Mindjammer: The Roleplaying Game
This article originally appeared in the June/July 2014 issue.
The Roleplaying Game. Sarah Newton.
Mindjammer Press http://www.mindjammerpress.com
496pp, hardbound or PDF
US$54.99 (Print+PDF bundle)/US$27.99 (PDF only)
Disclosure: A complimentary copy of the PDF edition was made available to the author for the purpose of review.
Like Diaspora and Starblazer Adventures, previously reviewed in Freelance Traveller, Mindjammer is based on the FATE system. It represents a third esthetic for FATE-based SFRPGs, lying somewhere between the rollicking comic space opera of Starblazer Adventures and the very Traveller-like crunch of Diaspora.
The FATE system is very strongly narrativist, so the emphasis is on role-playing, with simple mechanics and little of the bookkeeping that characterizes most versions of Traveller as written.
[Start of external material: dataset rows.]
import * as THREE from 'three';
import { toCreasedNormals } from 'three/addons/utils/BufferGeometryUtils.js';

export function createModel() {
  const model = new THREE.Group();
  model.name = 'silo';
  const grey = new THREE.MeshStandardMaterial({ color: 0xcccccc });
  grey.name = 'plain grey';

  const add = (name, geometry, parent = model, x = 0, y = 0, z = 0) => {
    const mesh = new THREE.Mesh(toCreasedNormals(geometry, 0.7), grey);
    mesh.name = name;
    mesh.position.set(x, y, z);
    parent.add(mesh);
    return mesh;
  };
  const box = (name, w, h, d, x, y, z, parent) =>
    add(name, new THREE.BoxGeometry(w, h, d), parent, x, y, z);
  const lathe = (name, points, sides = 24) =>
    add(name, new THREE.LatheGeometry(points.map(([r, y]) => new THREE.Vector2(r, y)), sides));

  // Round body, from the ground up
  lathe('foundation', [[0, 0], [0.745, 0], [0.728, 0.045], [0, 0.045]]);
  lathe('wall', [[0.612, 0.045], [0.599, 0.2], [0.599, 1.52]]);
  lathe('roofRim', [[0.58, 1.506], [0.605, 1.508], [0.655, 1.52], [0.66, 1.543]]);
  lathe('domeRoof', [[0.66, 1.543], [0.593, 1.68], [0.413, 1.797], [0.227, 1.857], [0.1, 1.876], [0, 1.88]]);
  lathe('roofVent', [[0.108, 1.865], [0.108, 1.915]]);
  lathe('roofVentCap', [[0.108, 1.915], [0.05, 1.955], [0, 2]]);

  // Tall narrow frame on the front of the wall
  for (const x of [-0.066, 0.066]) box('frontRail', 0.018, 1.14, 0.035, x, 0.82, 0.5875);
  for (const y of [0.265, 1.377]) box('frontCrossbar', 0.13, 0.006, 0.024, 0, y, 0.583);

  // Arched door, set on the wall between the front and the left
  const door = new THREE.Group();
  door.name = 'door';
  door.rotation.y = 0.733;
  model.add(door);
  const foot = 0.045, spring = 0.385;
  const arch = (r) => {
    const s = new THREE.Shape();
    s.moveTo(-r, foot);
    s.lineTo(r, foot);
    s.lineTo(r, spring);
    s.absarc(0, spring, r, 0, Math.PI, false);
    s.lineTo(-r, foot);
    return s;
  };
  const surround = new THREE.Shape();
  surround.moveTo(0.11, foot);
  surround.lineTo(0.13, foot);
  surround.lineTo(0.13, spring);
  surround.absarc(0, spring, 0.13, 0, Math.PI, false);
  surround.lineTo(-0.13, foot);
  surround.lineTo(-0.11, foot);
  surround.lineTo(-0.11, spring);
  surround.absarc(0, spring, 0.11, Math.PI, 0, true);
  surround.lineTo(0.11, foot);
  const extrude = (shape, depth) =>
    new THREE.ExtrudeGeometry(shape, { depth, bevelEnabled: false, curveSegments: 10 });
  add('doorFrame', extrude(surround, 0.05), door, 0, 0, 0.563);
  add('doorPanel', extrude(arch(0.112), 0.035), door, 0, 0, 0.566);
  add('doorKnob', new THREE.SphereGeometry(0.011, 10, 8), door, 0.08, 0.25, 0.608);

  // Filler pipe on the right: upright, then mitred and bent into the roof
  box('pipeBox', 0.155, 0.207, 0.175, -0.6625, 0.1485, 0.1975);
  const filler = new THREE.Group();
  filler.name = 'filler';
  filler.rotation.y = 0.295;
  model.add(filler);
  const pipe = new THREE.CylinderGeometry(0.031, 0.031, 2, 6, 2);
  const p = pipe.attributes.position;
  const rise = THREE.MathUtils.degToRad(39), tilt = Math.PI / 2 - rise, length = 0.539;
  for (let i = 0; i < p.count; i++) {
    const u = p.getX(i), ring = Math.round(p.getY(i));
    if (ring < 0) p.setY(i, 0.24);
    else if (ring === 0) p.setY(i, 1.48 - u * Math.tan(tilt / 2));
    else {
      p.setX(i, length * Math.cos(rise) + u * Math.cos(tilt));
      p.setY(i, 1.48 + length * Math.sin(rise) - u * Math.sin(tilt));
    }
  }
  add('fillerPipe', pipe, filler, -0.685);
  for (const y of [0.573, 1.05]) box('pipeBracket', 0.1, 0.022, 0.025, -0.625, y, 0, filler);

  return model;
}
It has been discussed in Freelance Traveller’s prior reviews of Starblazer Adventures (reviewed by “kafka”, October 2010) and Diaspora (reviewed by Jeff Zeitlin, February 2011), and so will not be discussed here; rather, the focus will be on the setting.
Transhumanism has not been a significant part of Traveller, though Mongoose Traveller does allow for some possibilities outside of the Third Imperium setting. Mindjammer, however, is a strongly transhumanist setting, and offers a significant degree of modularity, to allow elements of the setting to be transplanted to other games, or to be included or omitted as desired in a Mindjammer game. Rules for creating various aspects of the setting are detailed enough to satisfy even hard-core “gearheads” of all types, but where gearheading is unnecessary or undesirable, a few broad strokes of FATE Aspects can be enough to satisfy the needs of the game.
Character types, including various humans, both genetically modified and not, uplifted animals (“Xenomorphs”), artificials (including such things as sentient starships, space stations, and so on), and aliens, are available to players, each defined by various combinations of Aspects, Flaws, and Extras. Further definition of characters is defined by additional Aspects, Skills, Stunts, and so on of Careers. While a wide range of sample careers and character types are presented, instructions for creating your own follow the examples. There is even a chapter on organizations in the Mindjammer setting, with rules and templates for creating your own.
While the distinction between the ‘real world’ and ‘virtual reality’ continues to exist in Mindjammer, the line between them begins to blur with the Mindscape and an individual’s ‘halo’. The halo is described as an individual’s extension into the Mindscape (through a Mindscape implant), and that extension enables the use of certain skills, enhancements, extras, and so on. Many of the skills provide analogues to “classic” psionic powers such as telepathy, psionic assault, and perception. Beyond that, virtual realities can be as convincing as the real world, and what happens in the Mindscape can have real-world consequences. The speed of light is still a limit for data transmission, so the Mindscape is kept approximately synchronized between worlds through starships carrying updates.
An in-depth look at the sociopolitical structure of the setting is presented, outlining polities, corporations, cultures, and technology, fitting them together and providing rules for using them in the game, and (as usual) creating your own. Extensive rules for world-building (and star system building) are included, as well, and potentially offer a greater range of environments than stock Traveller. It is even possible to define ecosystems ranging from artificial (for food production) through transplanted Terrestrial biota to habitable-but-incompatible and completely alien.
One resource that Mindjammer provides in the core book that Traveller to date lacks is a guide to creating scenarios and campaigns. Obviously, it focuses on (and provides examples using) the standard Mindjammer setting and the FATE system, but the linkage is not strong, and the two chapters that comprise the guide would be a useful resource for any system.
Mindjammer is not Traveller, but this book is worth using as a resource for ideas that can be incorporated into Traveller, even if you don’t want the high level of Transhumanism that its setting assumes.